• _Instructions for the task_: Give the data again exactly as it appears.

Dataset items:
*-*-*
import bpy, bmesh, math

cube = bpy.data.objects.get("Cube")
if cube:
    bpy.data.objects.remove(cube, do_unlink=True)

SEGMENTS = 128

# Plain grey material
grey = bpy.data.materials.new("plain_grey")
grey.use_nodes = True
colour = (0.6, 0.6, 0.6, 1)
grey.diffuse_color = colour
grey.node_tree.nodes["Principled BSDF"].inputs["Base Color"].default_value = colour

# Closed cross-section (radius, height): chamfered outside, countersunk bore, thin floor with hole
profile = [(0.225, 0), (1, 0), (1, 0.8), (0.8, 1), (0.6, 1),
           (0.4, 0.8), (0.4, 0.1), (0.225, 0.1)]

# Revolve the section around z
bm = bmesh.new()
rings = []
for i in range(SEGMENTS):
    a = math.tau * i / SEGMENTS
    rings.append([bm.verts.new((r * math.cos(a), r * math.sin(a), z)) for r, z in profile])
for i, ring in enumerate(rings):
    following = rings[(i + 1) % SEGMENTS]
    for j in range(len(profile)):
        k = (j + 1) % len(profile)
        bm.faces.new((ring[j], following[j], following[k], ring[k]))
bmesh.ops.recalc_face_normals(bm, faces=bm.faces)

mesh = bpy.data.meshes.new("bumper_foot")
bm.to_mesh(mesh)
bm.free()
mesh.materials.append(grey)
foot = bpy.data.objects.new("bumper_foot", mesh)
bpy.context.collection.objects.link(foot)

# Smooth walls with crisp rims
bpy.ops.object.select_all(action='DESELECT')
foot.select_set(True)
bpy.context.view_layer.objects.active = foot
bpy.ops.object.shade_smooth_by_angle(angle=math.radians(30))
*-*-*
• _Response to this task_:
import bpy, bmesh, math

cube = bpy.data.objects.get("Cube")
if cube:
    bpy.data.objects.remove(cube, do_unlink=True)

SEGMENTS = 128

# Plain grey material
grey = bpy.data.materials.new("plain_grey")
grey.use_nodes = True
colour = (0.6, 0.6, 0.6, 1)
grey.diffuse_color = colour
grey.node_tree.nodes["Principled BSDF"].inputs["Base Color"].default_value = colour

# Closed cross-section (radius, height): chamfered outside, countersunk bore, thin floor with hole
profile = [(0.225, 0), (1, 0), (1, 0.8), (0.8, 1), (0.6, 1),
           (0.4, 0.8), (0.4, 0.1), (0.225, 0.1)]

# Revolve the section around z
bm = bmesh.new()
rings = []
for i in range(SEGMENTS):
    a = math.tau * i / SEGMENTS
    rings.append([bm.verts.new((r * math.cos(a), r * math.sin(a), z)) for r, z in profile])
for i, ring in enumerate(rings):
    following = rings[(i + 1) % SEGMENTS]
    for j in range(len(profile)):
        k = (j + 1) % len(profile)
        bm.faces.new((ring[j], following[j], following[k], ring[k]))
bmesh.ops.recalc_face_normals(bm, faces=bm.faces)

mesh = bpy.data.meshes.new("bumper_foot")
bm.to_mesh(mesh)
bm.free()
mesh.materials.append(grey)
foot = bpy.data.objects.new("bumper_foot", mesh)
bpy.context.collection.objects.link(foot)

# Smooth walls with crisp rims
bpy.ops.object.select_all(action='DESELECT')
foot.select_set(True)
bpy.context.view_layer.objects.active = foot
bpy.ops.object.shade_smooth_by_angle(angle=math.radians(30))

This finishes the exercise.